• _Task_
Repeat all the lines below exactly, but omit the pictures.

*** Supplied entries ***

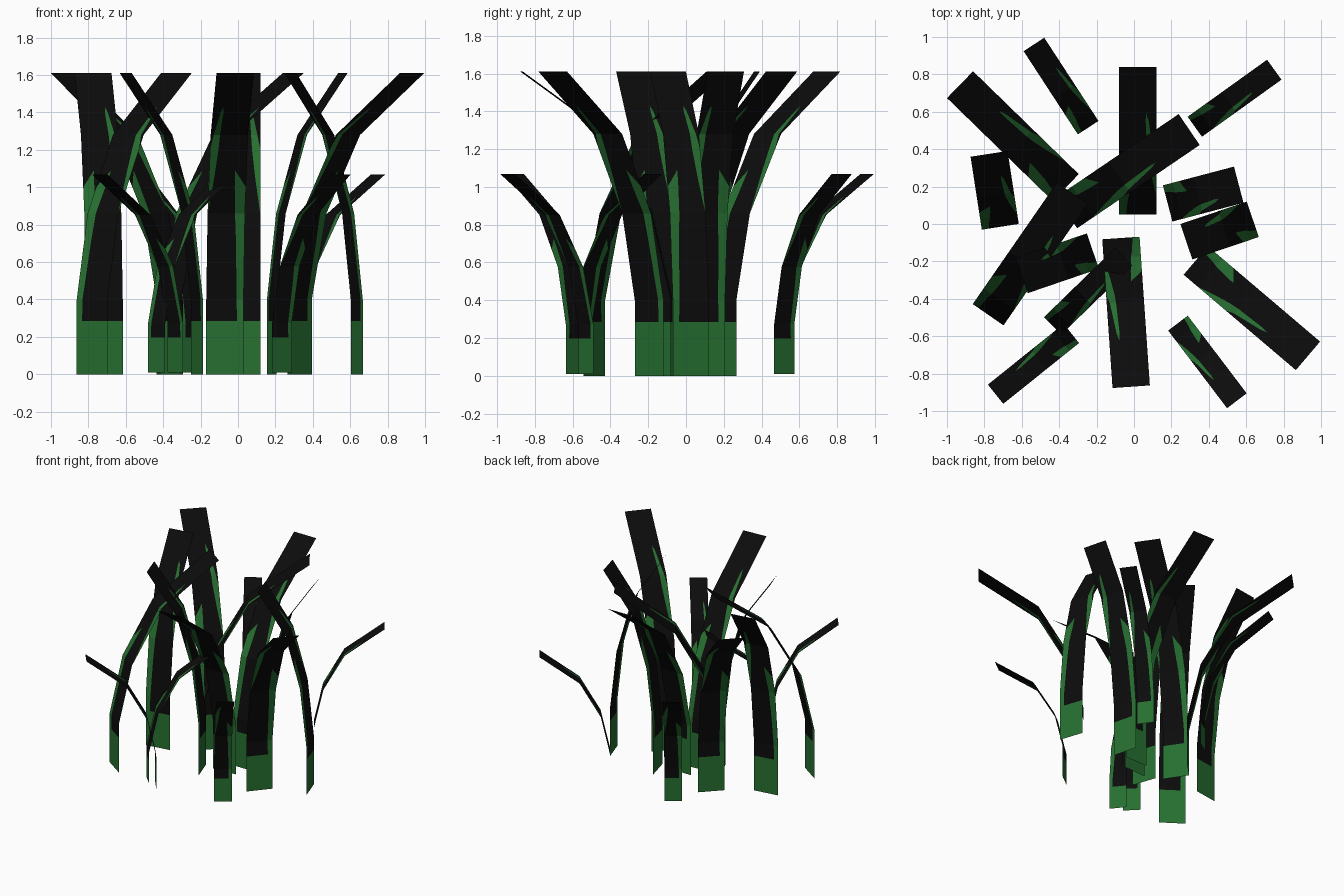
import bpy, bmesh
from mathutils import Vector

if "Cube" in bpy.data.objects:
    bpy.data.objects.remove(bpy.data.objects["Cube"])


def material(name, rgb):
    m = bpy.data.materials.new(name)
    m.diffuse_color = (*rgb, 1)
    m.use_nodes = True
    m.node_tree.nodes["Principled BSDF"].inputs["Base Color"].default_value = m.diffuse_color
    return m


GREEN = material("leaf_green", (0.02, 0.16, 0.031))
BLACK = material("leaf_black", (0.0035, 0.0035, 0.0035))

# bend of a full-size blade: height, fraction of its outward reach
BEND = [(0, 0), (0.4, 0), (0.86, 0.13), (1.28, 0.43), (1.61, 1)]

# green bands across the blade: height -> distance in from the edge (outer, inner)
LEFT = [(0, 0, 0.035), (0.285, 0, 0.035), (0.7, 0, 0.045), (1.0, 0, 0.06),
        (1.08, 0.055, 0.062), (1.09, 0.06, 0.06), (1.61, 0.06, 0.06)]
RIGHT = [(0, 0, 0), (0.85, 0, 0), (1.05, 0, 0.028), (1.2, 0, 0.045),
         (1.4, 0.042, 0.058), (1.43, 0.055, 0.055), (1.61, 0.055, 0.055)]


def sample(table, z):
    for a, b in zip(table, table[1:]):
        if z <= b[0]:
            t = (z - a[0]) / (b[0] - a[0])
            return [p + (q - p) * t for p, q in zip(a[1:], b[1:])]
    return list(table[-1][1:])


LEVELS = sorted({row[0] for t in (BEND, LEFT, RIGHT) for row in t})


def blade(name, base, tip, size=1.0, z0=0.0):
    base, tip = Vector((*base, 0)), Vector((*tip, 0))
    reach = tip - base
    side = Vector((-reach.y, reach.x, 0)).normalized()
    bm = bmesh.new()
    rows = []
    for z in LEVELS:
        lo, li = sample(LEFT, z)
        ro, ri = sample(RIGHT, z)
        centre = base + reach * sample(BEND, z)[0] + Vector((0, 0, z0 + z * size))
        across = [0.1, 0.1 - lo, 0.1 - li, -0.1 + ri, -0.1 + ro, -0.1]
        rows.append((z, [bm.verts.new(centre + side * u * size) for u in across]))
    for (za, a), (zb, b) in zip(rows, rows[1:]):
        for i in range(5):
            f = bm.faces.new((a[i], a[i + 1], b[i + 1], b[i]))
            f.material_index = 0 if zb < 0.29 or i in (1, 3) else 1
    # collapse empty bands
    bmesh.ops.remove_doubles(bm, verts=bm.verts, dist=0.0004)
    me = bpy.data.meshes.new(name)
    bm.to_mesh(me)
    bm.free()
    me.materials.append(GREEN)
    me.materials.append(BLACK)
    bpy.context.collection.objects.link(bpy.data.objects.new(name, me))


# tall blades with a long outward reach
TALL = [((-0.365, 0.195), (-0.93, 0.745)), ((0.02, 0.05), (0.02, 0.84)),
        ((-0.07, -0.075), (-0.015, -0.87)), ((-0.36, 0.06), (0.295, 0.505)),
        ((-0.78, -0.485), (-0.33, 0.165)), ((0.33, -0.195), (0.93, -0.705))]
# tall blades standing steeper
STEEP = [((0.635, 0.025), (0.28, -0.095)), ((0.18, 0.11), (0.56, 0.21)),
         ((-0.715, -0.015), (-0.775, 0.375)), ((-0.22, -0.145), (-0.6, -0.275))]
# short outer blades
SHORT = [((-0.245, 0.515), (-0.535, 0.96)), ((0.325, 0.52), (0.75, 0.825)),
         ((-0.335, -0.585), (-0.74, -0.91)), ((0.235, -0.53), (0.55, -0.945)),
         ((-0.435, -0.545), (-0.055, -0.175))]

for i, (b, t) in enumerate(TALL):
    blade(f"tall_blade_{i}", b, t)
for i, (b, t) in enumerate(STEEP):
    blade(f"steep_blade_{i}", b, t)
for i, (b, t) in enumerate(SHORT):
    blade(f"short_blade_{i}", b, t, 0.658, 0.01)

*** End of Supplied entries ***

• _Result below_
import bpy, bmesh
from mathutils import Vector

if "Cube" in bpy.data.objects:
    bpy.data.objects.remove(bpy.data.objects["Cube"])


def material(name, rgb):
    m = bpy.data.materials.new(name)
    m.diffuse_color = (*rgb, 1)
    m.use_nodes = True
    m.node_tree.nodes["Principled BSDF"].inputs["Base Color"].default_value = m.diffuse_color
    return m


GREEN = material("leaf_green", (0.02, 0.16, 0.031))
BLACK = material("leaf_black", (0.0035, 0.0035, 0.0035))

# bend of a full-size blade: height, fraction of its outward reach
BEND = [(0, 0), (0.4, 0), (0.86, 0.13), (1.28, 0.43), (1.61, 1)]

# green bands across the blade: height -> distance in from the edge (outer, inner)
LEFT = [(0, 0, 0.035), (0.285, 0, 0.035), (0.7, 0, 0.045), (1.0, 0, 0.06),
        (1.08, 0.055, 0.062), (1.09, 0.06, 0.06), (1.61, 0.06, 0.06)]
RIGHT = [(0, 0, 0), (0.85, 0, 0), (1.05, 0, 0.028), (1.2, 0, 0.045),
         (1.4, 0.042, 0.058), (1.43, 0.055, 0.055), (1.61, 0.055, 0.055)]


def sample(table, z):
    for a, b in zip(table, table[1:]):
        if z <= b[0]:
            t = (z - a[0]) / (b[0] - a[0])
            return [p + (q - p) * t for p, q in zip(a[1:], b[1:])]
    return list(table[-1][1:])


LEVELS = sorted({row[0] for t in (BEND, LEFT, RIGHT) for row in t})


def blade(name, base, tip, size=1.0, z0=0.0):
    base, tip = Vector((*base, 0)), Vector((*tip, 0))
    reach = tip - base
    side = Vector((-reach.y, reach.x, 0)).normalized()
    bm = bmesh.new()
    rows = []
    for z in LEVELS:
        lo, li = sample(LEFT, z)
        ro, ri = sample(RIGHT, z)
        centre = base + reach * sample(BEND, z)[0] + Vector((0, 0, z0 + z * size))
        across = [0.1, 0.1 - lo, 0.1 - li, -0.1 + ri, -0.1 + ro, -0.1]
        rows.append((z, [bm.verts.new(centre + side * u * size) for u in across]))
    for (za, a), (zb, b) in zip(rows, rows[1:]):
        for i in range(5):
            f = bm.faces.new((a[i], a[i + 1], b[i + 1], b[i]))
            f.material_index = 0 if zb < 0.29 or i in (1, 3) else 1
    # collapse empty bands
    bmesh.ops.remove_doubles(bm, verts=bm.verts, dist=0.0004)
    me = bpy.data.meshes.new(name)
    bm.to_mesh(me)
    bm.free()
    me.materials.append(GREEN)
    me.materials.append(BLACK)
    bpy.context.collection.objects.link(bpy.data.objects.new(name, me))


# tall blades with a long outward reach
TALL = [((-0.365, 0.195), (-0.93, 0.745)), ((0.02, 0.05), (0.02, 0.84)),
        ((-0.07, -0.075), (-0.015, -0.87)), ((-0.36, 0.06), (0.295, 0.505)),
        ((-0.78, -0.485), (-0.33, 0.165)), ((0.33, -0.195), (0.93, -0.705))]
# tall blades standing steeper
STEEP = [((0.635, 0.025), (0.28, -0.095)), ((0.18, 0.11), (0.56, 0.21)),
         ((-0.715, -0.015), (-0.775, 0.375)), ((-0.22, -0.145), (-0.6, -0.275))]
# short outer blades
SHORT = [((-0.245, 0.515), (-0.535, 0.96)), ((0.325, 0.52), (0.75, 0.825)),
         ((-0.335, -0.585), (-0.74, -0.91)), ((0.235, -0.53), (0.55, -0.945)),
         ((-0.435, -0.545), (-0.055, -0.175))]

for i, (b, t) in enumerate(TALL):
    blade(f"tall_blade_{i}", b, t)
for i, (b, t) in enumerate(STEEP):
    blade(f"steep_blade_{i}", b, t)
for i, (b, t) in enumerate(SHORT):
    blade(f"short_blade_{i}", b, t, 0.658, 0.01)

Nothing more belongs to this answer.